The building was in great condition and the owner had recently done a lighting remodel, to give the building color-correcting lighting.
“We couldn’t ask for a better fit,” Jacobson said. “The space was perfect.”
Usually, when a business moves from one location to another, there’s a bit of remodeling that needs to be done before the business can open its doors.
Nick Gust and his business partner, Bob Schlagel, who hope to open a new restaurant on North Avenue, the Blue Moose BBQ and Grill, within the next week or two, have been remodeling their leased building for about three months. The building had been an Asian restaurant, but sat vacant for about a year before the partners signed the lease.
“Since last year when we started looking, six restaurant sites that were available have now been leased,” Gust said. In addition to good barbecue and steaks, the restaurant will offer a few upscale Bobby Flay-influenced appetizers and a full bar. There is room in the restaurant for banquets and special occasions and Gust, who is an executive chef, will offer catering services to local businesses.
Jim Cagle, who owns multiple Subway locations on the Western Slope, also plans to open a restaurant on North Avenue. In January, he purchased a building between Seventh and Eighth Streets that had been vacant for about two years.
“The timing was right,” Cagle said. “I was happy we got the building.”
Cagle has been doing extensive remodeling to turn the former auto specialty retail building into a Subway store.
“Right now is the time to do commercial deals,” Cagle said. “The opportunities go away.”
Ryan Lorimer wasn’t about to let the opportunity to be in a space he had eyed for years slip away. Lorimer is getting ready to open a new Grand Valley Auto dealership at 2584 Highway 6 & 50 on June 1. He had tried two separate times to lease the building but missed both opportunities.
“We are leasing the building to start, but we have plans to purchase it in the future,” said Ryan Lorimer, owner of Grand Valley Auto. “We had been looking for a long time.”
Grand Valley Auto wanted a location that had room for used car inventory, as well as business and administrative offices and service bays.
“We’re one of the few used used car dealers that offer service,” Lorimer said. Grand Valley Auto has two other locations which it plans to keep open, increasing the total number of used cars to about 250 between the three locations.

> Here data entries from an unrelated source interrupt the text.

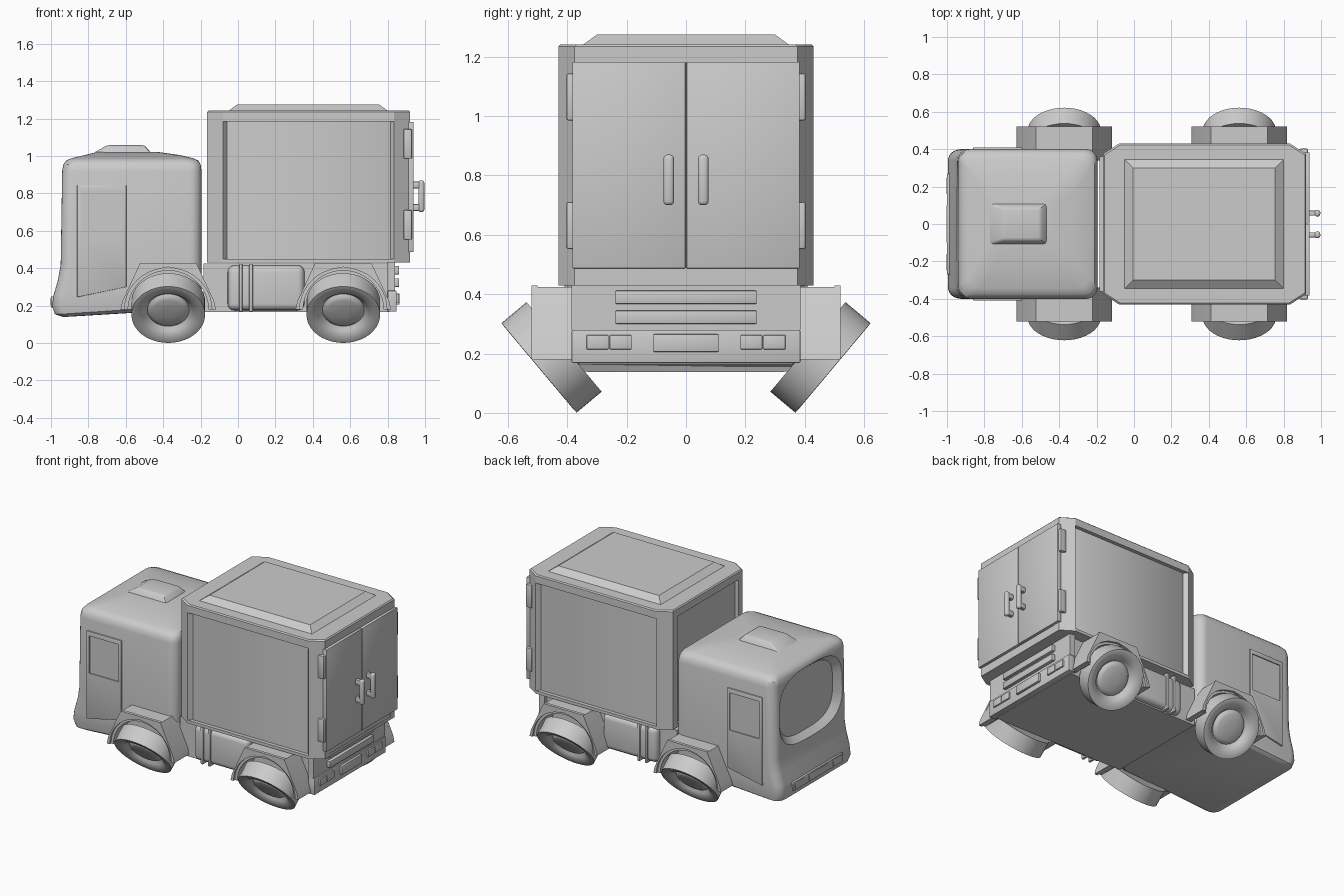
import bpy, bmesh, math
from mathutils import Matrix

if "Cube" in bpy.data.objects:
    bpy.data.objects.remove(bpy.data.objects["Cube"])


def make(name, bm, bevel=0, seg=2):
    bmesh.ops.recalc_face_normals(bm, faces=bm.faces)
    if bevel:
        edges = [e for e in bm.edges if e.calc_face_angle(0) > 0.5]
        bmesh.ops.bevel(bm, geom=edges, offset=bevel, segments=seg, profile=0.5, affect='EDGES')
    me = bpy.data.meshes.new(name)
    bm.to_mesh(me)
    bm.free()
    ob = bpy.data.objects.new(name, me)
    bpy.context.collection.objects.link(ob)
    return ob


def loft(name, rings, bevel=0, seg=2):
    bm = bmesh.new()
    vs = [[bm.verts.new(p) for p in r] for r in rings]
    n = len(vs[0])
    for a, b in zip(vs, vs[1:]):
        for i in range(n):
            bm.faces.new((a[i], a[(i + 1) % n], b[(i + 1) % n], b[i]))
    bm.faces.new(vs[0][::-1])
    bm.faces.new(vs[-1])
    return make(name, bm, bevel, seg)


def rect(x0, x1, y0, y1, z):
    return [(x0, y0, z), (x1, y0, z), (x1, y1, z), (x0, y1, z)]


def box(name, x0, x1, y0, y1, z0, z1, bevel=0, seg=2):
    return loft(name, [rect(x0, x1, y0, y1, z0), rect(x0, x1, y0, y1, z1)], bevel, seg)


def slab(name, poly, z0, z1, bevel=0):
    return loft(name, [[(x, y, z) for x, y in poly] for z in (z0, z1)], bevel)


def side_prism(name, poly, y0, y1, bevel=0):
    return loft(name, [[(x, y, z) for x, z in poly] for y in (y0, y1)], bevel)


def cut(ob, cutter):
    m = ob.modifiers.new("cut", 'BOOLEAN')
    m.object, m.operation, m.solver = cutter, 'DIFFERENCE', 'EXACT'
    cutter.hide_render = True
    bpy.context.view_layer.objects.active = ob
    bpy.ops.object.modifier_apply(modifier=m.name)
    bpy.data.objects.remove(cutter)


def octagon(x0, x1, hy, cx, cy):
    return [(x0, -hy + cy), (x0 + cx, -hy), (x1 - cx, -hy), (x1, -hy + cy),
            (x1, hy - cy), (x1 - cx, hy), (x0 + cx, hy), (x0, hy - cy)]


def cab_ring(z, x0, x1, hy, r=0.06):
    pts = []
    for cx, cy, a0 in ((x1 - r, hy - r, 0), (x0 + r, hy - r, 90),
                       (x0 + r, -hy + r, 180), (x1 - r, -hy + r, 270)):
        for k in range(7):
            a = math.radians(a0 + 15 * k)
            x = cx + r * math.cos(a)
            lift = 0.045 * min(max((x + 0.93) / 0.35, 0), 1) if z < 0.3 else 0
            pts.append((x, cy + r * math.sin(a), z + lift))
    return pts


# cab shell with a recessed rounded windscreen
cab = loft("cab", [cab_ring(*r) for r in (
    (0.138, -0.93, -0.20, 0.37), (0.155, -0.98, -0.195, 0.39), (0.2, -0.995, -0.195, 0.397),
    (0.26, -0.985, -0.195, 0.4), (0.34, -0.962, -0.195, 0.4), (0.42, -0.948, -0.195, 0.4),
    (0.92, -0.940, -0.195, 0.4), (0.955, -0.934, -0.2, 0.393), (0.976, -0.918, -0.212, 0.375),
    (0.988, -0.89, -0.24, 0.345), (1.005, -0.82, -0.31, 0.25), (1.022, -0.75, -0.43, 0.13))])


def screen(x, ry, rz):
    out = []
    for i in range(48):
        c, s = math.cos(i * math.tau / 48), math.sin(i * math.tau / 48)
        out.append((x, math.copysign(ry * abs(c) ** 0.65, c),
                    0.70 + math.copysign(rz * abs(s) ** 0.65, s)))
    return out


cut(cab, loft("screen_cutter", [screen(-1.0, 0.41, 0.29), screen(-0.905, 0.29, 0.21)]))
loft("roof_scoop", [rect(-0.80, -0.45, -0.12, 0.12, 1.0), rect(-0.70, -0.50, -0.085, 0.085, 1.058)], 0.012)

# front bumper strip and lights
box("front_bumper_strip", -1.0, -0.95, -0.27, 0.27, 0.19, 0.25, 0.005)
box("front_plate", -1.003, -0.95, -0.1, 0.1, 0.2, 0.242, 0.003)

# chassis and rear bumper
box("chassis", -0.185, 0.81, -0.36, 0.36, 0.165, 0.425)
box("rear_panel", 0.80, 0.84, -0.385, 0.385, 0.28, 0.43)
box("rear_bumper", 0.80, 0.848, -0.385, 0.385, 0.168, 0.28, 0.004)
for z0, z1 in ((0.367, 0.412), (0.30, 0.345)):
    box("rear_bar", 0.83, 0.862, -0.238, 0.238, z0, z1, 0.004)
box("rear_plate", 0.83, 0.864, -0.11, 0.11, 0.205, 0.265, 0.004)

# cargo box: recessed core, rims, raised roof
slab("cargo_core", octagon(-0.14, 0.918, 0.405, 0.085, 0.05), 0.44, 1.22)
slab("cargo_sill", octagon(-0.165, 0.92, 0.43, 0.085, 0.055), 0.43, 0.45)
loft("cargo_rim", [[(x, y, z) for x, y in octagon(-0.165 + d, 0.92 - d, 0.43 - d, 0.085, 0.055)]
                   for z, d in ((1.185, 0), (1.235, 0), (1.242, 0.007))])
loft("roof_panel", [rect(-0.06, 0.81, -0.355, 0.355, 1.235), rect(-0.005, 0.755, -0.30, 0.30, 1.275)])
post = [(-0.165, 0.33), (-0.165, 0.375), (-0.08, 0.43), (-0.055, 0.40), (-0.12, 0.33)]

# wheel lathe profile (radius, offset along axle)
tyre = [(0.16, -0.055), (0.197, -0.055), (0.197, 0.055), (0.182, 0.056), (0.155, 0.05), (0.13, 0.036),
        (0.12, 0.02), (0.112, 0.016), (0.1, 0.03), (0.085, 0.036), (0.03, 0.04)]


def wheel(x, s):
    rings = [[(r * math.cos(i * math.tau / 40), r * math.sin(i * math.tau / 40), h)
              for i in range(40)] for r, h in tyre]
    ob = loft("wheel", rings)
    # each wheel is folded outwards at the top
    ob.data.transform(Matrix.Translation((x, s * 0.453, 0.187)) @ Matrix.Rotation(math.radians(-130 * s), 4, 'X'))


def fender(x, s):
    outer = [(0.255, 0.18), (0.245, 0.225), (0.15, 0.425), (-0.15, 0.425), (-0.245, 0.225), (-0.255, 0.18)]
    arch = [(-0.215 * math.cos(math.pi * k / 20), 0.18 + 0.207 * math.sin(math.pi * k / 20)) for k in range(21)]
    side_prism("fender", [(x + a, z) for a, z in outer + arch], s * 0.34, s * 0.505)
    # outer lip, slightly set back around the arch
    lip = [(-0.233 * math.cos(math.pi * k / 20), 0.18 + 0.222 * math.sin(math.pi * k / 20)) for k in range(21)]
    side_prism("fender_lip", [(x + a, z + 0.004 * (z > 0.4)) for a, z in outer + lip], s * 0.5, s * 0.52)


for s in (-1, 1):
    def sbox(name, x0, x1, ya, yb, z0, z1, b=0, seg=2):
        return box(name, x0, x1, min(s * ya, s * yb), max(s * ya, s * yb), z0, z1, b, seg)

    for x in (-0.373, 0.563):
        wheel(x, s)
        fender(x, s)

    # cab door with recessed window
    door = side_prism("cab_door", [(-0.86, 0.245), (-0.597, 0.30), (-0.597, 0.845), (-0.86, 0.845)],
                      s * 0.38, s * 0.409, 0.003)
    cut(door, sbox("window_cutter", -0.838, -0.615, 0.402, 0.45, 0.56, 0.815))

    # corner posts
    slab("front_post", [(x, s * y) for x, y in post], 0.44, 1.2)
    slab("rear_post", [(0.755 - x, s * y) for x, y in post], 0.44, 1.2)

    # rear cargo doors, handles and hinges
    sbox("cargo_door", 0.91, 0.938, 0.002, 0.383, 0.487, 1.183, 0.003)
    sbox("handle_bar", 0.965, 0.996, 0.04, 0.076, 0.70, 0.87, 0.013, 3)
    for z in (0.725, 0.845):
        sbox("handle_stub", 0.93, 0.985, 0.045, 0.071, z - 0.018, z + 0.018, 0.006)
    for z in (0.632, 1.065):
        sbox("hinge", 0.885, 0.93, 0.36, 0.403, z - 0.079, z + 0.079, 0.006)

    # tail lights
    for y in (0.183, 0.261):
        sbox("tail_light", 0.83, 0.858, y, y + 0.074, 0.214, 0.262, 0.003)
    sbox("head_light", -1.002, -0.95, 0.16, 0.25, 0.2, 0.242, 0.003)

    # side tank with straps
    sbox("side_tank", -0.055, 0.355, 0.28, 0.405, 0.175, 0.415, 0.035, 4)
    for x in (0.005, 0.06):
        sbox("tank_strap", x, x + 0.02, 0.28, 0.415, 0.166, 0.424, 0.008)

bpy.ops.object.select_all(action='SELECT')
bpy.context.view_layer.objects.active = cab
bpy.ops.object.shade_smooth_by_angle(angle=math.radians(32))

Location is one of the biggest reasons Peggy Barron decided to build a facility for her new business venture, The Wag Resort. Currently under construction on Indian Road off Riverside Parkway, the Wag Resort will offer a unique boarding facility for dogs.
“We have different areas for different size and temperament dogs,” Barron explained. “One of the things that we find is that dogs enjoy being social and they enjoy exercise.”
The Wag Resort will provide yards for exercise and social activity as well as private suites for dogs that don’t play well with others.
“We tried to find an existing building, but between the zoning and the amount of construction necessary for remodeling, it was easier to build,” Barron said.
With the absorption of many existing commercial spaces happening across the valley, a group of investment partners are planning a commercial development at 2572 Patterson Road. The partners own nine houses along Patterson, and are in talks with casual dining companies in Denver to gauge interest in westward expansion.
“We’re having neighborhood meetings,” said Dale Beede, commercial broker with Coldwell Banker Prime Properties and a minor partner in the development. “Hopefully, we’ll break ground this fall.”
The property backs up to Dewey Street in the rear and will have access from both Dewey Street and Patterson, with retail services in front and professional buildings in the back.
Other retail areas around town are filling, new business ventures are leasing units in vacant office buildings like Academy Mortgage in the Sherwood Professional Building on First Street, and investors are realizing that now is the time to pick up commercial space.
It may not be the full recovery that many wanted, but it’s more than enough to show light at the end of the tunnel.